▶ **EXERCISE MATERIALS**:
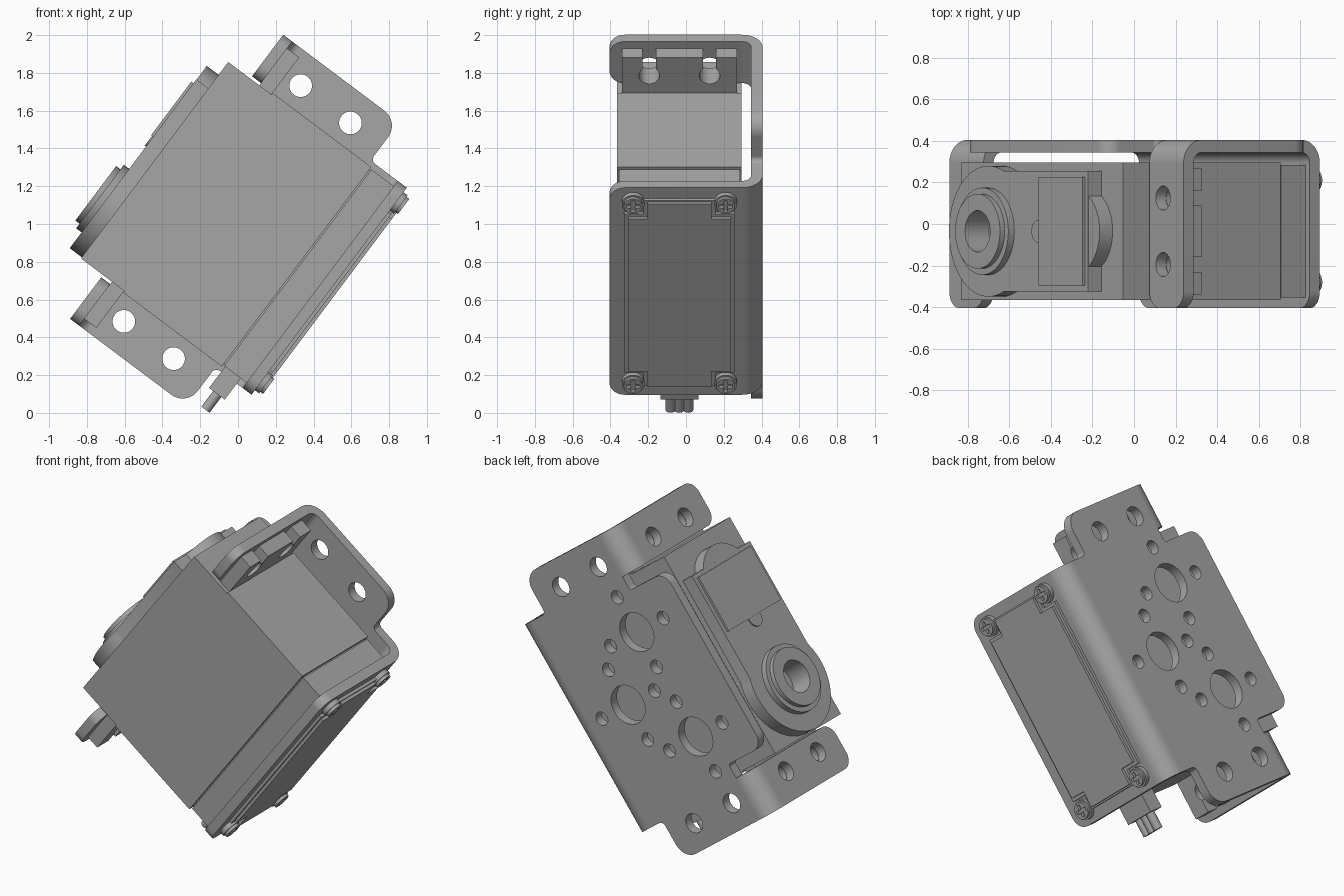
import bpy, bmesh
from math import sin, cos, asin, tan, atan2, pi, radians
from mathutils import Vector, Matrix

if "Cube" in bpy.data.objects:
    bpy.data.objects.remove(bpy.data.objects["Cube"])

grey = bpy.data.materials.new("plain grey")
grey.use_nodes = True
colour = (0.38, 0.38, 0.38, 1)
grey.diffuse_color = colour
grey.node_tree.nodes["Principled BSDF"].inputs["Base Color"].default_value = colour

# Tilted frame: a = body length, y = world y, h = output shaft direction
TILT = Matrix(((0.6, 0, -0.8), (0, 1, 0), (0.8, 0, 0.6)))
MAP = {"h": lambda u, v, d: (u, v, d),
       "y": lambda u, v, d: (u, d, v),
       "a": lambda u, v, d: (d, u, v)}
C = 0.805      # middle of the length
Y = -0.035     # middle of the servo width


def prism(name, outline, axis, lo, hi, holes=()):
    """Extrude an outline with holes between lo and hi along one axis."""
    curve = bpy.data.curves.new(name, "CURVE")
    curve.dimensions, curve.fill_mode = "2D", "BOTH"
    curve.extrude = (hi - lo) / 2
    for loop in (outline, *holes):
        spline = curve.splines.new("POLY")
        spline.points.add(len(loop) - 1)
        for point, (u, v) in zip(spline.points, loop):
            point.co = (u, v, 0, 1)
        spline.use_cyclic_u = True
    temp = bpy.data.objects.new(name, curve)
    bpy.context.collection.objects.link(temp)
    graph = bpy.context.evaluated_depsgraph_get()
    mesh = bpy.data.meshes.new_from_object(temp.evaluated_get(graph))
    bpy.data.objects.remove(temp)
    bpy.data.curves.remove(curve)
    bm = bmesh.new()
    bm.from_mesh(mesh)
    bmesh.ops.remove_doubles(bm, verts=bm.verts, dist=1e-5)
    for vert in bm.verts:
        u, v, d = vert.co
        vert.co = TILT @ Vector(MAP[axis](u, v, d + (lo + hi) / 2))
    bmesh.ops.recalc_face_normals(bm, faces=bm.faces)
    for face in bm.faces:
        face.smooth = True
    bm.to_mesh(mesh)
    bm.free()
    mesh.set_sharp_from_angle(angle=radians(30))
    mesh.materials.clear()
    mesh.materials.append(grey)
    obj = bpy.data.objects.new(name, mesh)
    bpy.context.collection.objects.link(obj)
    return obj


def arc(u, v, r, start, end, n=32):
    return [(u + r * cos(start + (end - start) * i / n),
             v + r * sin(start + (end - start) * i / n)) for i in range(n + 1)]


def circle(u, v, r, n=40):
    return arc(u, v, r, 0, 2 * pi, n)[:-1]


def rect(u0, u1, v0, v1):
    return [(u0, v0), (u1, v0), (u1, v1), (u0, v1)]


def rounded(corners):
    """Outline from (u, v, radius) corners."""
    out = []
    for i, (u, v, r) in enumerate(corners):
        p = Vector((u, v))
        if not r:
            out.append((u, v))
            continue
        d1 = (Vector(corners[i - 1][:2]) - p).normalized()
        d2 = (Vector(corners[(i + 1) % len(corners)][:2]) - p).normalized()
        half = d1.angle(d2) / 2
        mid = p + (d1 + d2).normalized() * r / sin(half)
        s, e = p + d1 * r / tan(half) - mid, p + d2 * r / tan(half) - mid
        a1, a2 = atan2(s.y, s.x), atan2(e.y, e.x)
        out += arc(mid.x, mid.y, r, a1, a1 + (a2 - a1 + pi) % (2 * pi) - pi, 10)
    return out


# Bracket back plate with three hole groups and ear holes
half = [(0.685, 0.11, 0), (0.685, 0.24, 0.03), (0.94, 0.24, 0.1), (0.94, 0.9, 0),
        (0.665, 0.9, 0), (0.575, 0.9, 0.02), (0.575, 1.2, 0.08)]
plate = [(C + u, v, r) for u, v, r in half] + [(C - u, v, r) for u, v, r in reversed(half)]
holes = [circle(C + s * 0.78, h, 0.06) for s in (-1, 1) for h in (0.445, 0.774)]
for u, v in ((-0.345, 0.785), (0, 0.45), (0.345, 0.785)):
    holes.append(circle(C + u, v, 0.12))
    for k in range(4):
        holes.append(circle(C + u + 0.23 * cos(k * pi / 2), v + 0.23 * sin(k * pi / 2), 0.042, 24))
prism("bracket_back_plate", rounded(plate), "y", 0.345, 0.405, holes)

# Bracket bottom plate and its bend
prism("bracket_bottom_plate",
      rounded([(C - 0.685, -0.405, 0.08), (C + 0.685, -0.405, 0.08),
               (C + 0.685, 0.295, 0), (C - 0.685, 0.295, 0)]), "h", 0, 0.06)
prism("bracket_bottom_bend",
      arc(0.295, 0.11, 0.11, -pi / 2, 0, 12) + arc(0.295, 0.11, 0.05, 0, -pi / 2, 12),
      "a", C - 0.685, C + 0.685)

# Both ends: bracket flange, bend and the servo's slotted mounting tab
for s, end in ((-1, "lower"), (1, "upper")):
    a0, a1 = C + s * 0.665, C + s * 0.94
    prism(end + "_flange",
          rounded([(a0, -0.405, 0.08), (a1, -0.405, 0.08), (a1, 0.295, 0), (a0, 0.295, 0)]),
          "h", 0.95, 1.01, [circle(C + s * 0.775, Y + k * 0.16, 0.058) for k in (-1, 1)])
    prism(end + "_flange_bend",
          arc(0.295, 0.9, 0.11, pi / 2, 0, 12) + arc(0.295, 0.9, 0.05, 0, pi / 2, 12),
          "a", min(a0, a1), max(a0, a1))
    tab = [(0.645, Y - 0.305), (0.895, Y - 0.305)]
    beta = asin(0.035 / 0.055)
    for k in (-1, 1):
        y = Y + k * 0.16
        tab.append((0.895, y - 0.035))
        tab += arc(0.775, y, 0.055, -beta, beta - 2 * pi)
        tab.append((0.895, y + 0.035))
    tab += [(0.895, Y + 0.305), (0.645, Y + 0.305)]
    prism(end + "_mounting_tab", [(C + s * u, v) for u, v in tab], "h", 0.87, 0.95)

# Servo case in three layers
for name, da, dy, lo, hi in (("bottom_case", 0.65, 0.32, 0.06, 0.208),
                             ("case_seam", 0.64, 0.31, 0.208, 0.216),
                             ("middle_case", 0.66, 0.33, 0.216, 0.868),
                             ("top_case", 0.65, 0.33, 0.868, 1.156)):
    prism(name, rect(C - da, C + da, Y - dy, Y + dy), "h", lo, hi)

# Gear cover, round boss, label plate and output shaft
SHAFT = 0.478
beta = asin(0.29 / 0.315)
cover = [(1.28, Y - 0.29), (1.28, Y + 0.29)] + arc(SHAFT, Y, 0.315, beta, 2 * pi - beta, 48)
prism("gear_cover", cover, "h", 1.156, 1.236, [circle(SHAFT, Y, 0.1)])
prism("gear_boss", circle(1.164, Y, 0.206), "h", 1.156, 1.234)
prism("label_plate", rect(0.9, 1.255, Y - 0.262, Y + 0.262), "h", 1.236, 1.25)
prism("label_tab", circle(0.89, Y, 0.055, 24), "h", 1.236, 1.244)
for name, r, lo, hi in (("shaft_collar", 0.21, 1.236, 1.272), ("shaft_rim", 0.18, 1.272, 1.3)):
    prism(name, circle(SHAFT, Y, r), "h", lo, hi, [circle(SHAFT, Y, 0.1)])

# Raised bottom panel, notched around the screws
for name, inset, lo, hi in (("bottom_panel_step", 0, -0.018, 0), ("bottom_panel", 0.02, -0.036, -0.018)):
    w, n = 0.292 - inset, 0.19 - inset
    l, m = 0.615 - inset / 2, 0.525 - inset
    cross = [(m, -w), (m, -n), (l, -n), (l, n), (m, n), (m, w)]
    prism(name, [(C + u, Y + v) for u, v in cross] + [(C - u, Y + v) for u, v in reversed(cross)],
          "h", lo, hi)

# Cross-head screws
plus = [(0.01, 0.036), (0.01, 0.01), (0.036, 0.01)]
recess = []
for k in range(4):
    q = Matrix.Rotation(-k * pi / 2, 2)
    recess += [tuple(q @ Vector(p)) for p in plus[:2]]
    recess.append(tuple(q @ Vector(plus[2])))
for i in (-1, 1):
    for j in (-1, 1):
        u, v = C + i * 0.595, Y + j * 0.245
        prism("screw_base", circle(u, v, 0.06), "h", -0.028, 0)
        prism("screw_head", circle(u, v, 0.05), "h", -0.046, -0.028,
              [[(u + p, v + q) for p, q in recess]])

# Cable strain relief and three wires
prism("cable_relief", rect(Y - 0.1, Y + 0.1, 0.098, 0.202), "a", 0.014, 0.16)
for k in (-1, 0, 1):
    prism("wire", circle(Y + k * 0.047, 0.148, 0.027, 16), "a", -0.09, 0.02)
...
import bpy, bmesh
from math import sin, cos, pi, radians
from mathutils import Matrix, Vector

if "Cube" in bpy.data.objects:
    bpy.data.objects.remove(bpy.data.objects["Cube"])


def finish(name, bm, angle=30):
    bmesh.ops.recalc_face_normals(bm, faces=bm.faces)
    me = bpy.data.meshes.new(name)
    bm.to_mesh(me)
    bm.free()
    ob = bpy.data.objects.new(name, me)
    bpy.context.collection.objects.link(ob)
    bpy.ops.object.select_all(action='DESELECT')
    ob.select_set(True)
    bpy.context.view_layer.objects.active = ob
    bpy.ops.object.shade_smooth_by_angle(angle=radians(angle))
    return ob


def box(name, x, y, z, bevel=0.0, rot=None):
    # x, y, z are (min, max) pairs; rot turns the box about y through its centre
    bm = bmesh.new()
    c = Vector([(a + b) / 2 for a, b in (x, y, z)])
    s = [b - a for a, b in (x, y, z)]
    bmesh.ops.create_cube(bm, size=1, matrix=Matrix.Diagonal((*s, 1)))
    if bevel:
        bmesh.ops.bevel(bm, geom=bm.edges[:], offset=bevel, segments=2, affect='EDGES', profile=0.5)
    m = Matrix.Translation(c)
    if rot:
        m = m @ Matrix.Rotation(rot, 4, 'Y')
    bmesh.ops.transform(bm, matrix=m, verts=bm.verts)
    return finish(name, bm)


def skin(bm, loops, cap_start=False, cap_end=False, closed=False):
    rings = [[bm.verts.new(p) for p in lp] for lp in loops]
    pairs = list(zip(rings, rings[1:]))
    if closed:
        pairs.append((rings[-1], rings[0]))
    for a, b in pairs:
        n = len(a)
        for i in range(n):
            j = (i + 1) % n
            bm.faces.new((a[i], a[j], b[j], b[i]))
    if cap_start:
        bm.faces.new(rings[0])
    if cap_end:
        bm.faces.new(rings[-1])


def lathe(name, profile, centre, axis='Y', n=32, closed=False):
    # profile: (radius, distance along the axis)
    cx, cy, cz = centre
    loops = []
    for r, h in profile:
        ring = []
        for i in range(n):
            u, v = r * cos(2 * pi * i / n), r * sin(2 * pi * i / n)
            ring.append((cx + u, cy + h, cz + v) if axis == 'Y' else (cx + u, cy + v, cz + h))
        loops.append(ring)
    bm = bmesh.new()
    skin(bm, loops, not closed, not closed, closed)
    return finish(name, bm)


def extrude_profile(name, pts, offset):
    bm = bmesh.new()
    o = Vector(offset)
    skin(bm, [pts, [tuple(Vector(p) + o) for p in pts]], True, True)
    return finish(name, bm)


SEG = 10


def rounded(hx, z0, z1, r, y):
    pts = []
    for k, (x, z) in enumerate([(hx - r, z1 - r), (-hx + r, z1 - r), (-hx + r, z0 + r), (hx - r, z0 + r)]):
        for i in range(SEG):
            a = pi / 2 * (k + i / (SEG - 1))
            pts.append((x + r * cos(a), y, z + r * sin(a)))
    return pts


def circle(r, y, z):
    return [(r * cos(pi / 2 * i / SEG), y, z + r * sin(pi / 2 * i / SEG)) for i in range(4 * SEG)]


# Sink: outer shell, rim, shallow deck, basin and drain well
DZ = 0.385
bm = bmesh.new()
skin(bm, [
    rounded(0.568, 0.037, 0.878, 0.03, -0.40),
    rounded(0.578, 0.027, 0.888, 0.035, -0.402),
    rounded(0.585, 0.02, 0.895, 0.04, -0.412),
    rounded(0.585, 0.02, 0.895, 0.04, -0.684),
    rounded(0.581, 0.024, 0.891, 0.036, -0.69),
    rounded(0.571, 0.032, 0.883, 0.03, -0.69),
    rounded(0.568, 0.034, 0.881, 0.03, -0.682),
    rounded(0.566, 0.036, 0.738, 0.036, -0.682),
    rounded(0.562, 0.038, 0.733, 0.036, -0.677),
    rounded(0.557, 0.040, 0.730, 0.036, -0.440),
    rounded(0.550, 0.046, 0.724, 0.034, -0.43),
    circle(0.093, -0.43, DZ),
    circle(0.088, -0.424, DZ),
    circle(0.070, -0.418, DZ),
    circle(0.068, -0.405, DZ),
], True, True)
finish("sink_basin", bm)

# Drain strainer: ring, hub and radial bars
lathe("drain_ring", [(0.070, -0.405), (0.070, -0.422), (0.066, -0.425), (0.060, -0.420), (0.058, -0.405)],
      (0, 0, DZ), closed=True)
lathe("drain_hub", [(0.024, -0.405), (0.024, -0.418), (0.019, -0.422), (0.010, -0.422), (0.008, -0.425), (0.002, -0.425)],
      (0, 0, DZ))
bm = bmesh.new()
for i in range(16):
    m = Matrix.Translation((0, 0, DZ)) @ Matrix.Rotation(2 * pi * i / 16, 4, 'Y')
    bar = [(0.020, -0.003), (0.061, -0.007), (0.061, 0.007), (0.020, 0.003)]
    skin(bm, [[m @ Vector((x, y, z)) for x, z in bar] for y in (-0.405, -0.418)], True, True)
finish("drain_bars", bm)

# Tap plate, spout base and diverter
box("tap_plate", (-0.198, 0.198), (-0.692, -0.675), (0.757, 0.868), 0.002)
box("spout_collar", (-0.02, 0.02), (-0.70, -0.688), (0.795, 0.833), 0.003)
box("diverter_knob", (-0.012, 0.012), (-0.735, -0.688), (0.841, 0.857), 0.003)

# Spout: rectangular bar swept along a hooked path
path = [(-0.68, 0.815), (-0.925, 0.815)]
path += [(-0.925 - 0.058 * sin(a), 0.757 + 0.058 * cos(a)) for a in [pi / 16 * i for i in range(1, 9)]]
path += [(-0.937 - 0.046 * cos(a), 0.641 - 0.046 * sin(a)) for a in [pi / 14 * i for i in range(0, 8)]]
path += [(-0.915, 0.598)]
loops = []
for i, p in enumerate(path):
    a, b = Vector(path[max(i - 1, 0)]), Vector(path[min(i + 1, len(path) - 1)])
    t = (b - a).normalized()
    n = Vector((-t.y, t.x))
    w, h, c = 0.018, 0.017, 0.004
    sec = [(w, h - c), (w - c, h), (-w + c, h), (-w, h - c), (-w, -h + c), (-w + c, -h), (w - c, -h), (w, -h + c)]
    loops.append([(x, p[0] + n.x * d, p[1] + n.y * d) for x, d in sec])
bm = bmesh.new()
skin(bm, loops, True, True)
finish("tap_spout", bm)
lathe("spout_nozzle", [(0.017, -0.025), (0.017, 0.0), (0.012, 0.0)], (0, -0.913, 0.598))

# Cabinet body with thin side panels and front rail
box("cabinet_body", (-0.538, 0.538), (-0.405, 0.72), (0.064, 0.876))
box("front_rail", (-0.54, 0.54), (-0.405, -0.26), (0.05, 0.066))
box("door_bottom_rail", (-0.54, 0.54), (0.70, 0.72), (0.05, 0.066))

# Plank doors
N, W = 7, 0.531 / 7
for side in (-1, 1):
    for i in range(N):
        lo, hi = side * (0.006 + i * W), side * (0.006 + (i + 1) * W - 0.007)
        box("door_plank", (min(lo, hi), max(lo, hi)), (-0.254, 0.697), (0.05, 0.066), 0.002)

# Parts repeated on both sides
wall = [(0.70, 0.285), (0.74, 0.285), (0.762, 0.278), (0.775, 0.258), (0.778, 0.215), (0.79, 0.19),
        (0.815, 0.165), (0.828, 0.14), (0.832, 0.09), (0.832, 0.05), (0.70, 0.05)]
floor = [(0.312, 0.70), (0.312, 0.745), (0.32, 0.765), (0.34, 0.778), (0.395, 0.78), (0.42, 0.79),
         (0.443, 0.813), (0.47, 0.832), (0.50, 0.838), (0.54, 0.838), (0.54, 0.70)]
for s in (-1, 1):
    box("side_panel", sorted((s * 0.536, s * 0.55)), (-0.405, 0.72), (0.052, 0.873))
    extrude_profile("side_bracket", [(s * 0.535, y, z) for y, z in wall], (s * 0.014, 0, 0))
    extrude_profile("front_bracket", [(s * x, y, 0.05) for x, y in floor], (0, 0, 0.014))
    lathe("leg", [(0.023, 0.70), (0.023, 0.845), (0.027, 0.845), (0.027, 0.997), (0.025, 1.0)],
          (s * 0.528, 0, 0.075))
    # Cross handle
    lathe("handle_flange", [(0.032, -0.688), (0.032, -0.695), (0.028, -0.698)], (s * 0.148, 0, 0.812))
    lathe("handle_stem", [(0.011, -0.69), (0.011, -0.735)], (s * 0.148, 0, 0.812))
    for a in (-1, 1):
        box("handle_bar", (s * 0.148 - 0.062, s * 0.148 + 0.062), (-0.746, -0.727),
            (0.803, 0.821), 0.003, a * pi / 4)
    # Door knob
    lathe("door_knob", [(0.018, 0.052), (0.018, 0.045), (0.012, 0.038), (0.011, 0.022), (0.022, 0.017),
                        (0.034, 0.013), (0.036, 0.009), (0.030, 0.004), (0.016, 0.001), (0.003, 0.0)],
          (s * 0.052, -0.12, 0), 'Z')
...
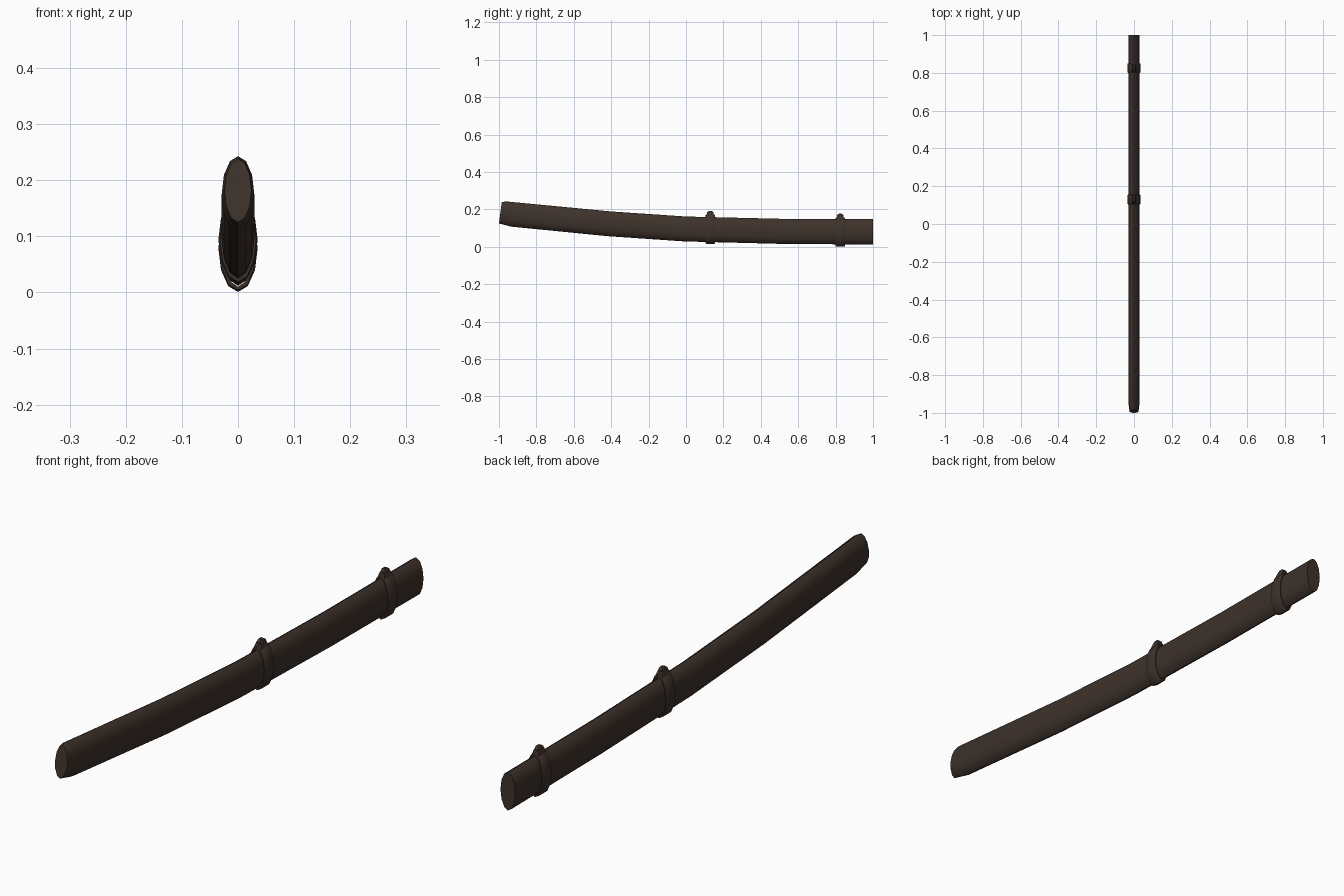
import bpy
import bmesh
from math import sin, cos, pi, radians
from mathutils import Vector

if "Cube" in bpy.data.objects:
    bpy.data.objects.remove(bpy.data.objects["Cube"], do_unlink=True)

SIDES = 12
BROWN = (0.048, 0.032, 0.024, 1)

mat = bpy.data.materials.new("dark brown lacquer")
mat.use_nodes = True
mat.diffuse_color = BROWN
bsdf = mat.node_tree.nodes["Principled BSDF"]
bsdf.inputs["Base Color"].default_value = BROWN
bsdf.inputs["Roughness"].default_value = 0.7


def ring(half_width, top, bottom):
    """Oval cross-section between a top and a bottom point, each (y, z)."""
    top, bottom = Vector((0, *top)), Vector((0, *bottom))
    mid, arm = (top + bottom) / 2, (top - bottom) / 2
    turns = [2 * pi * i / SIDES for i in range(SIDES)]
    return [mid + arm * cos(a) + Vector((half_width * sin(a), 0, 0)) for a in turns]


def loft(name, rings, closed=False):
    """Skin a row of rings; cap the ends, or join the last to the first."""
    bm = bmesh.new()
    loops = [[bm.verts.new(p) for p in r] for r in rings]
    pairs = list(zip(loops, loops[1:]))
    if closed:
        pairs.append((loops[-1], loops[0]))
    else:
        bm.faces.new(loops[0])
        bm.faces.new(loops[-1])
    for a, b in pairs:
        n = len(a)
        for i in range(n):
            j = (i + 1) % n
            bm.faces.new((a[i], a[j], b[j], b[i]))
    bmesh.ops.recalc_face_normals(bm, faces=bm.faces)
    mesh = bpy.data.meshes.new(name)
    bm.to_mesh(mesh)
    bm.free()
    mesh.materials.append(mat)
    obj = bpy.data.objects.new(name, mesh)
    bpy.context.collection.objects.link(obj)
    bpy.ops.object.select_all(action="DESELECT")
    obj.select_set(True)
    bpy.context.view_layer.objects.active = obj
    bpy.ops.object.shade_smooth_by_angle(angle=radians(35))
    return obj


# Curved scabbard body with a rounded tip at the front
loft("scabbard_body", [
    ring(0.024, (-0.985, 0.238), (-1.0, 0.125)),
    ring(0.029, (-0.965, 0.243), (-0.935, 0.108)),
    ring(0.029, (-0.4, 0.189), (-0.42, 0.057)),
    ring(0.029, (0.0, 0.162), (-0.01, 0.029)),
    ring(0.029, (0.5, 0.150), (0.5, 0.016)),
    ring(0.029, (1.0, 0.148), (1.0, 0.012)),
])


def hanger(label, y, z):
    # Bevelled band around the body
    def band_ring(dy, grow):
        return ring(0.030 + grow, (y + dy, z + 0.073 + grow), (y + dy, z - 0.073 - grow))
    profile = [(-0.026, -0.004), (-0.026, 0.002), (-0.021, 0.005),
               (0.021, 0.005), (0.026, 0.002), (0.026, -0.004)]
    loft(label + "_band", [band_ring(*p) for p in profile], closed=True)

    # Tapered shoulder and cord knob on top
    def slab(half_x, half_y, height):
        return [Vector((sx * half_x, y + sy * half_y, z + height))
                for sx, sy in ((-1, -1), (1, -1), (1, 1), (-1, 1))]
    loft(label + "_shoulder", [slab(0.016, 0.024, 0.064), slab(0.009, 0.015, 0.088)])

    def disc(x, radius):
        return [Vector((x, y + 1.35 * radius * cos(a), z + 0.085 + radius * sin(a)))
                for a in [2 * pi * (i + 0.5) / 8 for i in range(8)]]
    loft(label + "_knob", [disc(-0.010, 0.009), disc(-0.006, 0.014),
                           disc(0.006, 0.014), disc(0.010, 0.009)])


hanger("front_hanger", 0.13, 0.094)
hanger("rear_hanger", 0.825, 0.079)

▶ **PROBLEM TO SOLVE**:
The exact lines of the material above starting at the one that contains "# Cabinet body" and ending at the one that contains "# Plank doors" are what to retype; leave out everything else.

▶ **ANSWER SECTION**:
# Cabinet body with thin side panels and front rail
box("cabinet_body", (-0.538, 0.538), (-0.405, 0.72), (0.064, 0.876))
box("front_rail", (-0.54, 0.54), (-0.405, -0.26), (0.05, 0.066))
box("door_bottom_rail", (-0.54, 0.54), (0.70, 0.72), (0.05, 0.066))

# Plank doors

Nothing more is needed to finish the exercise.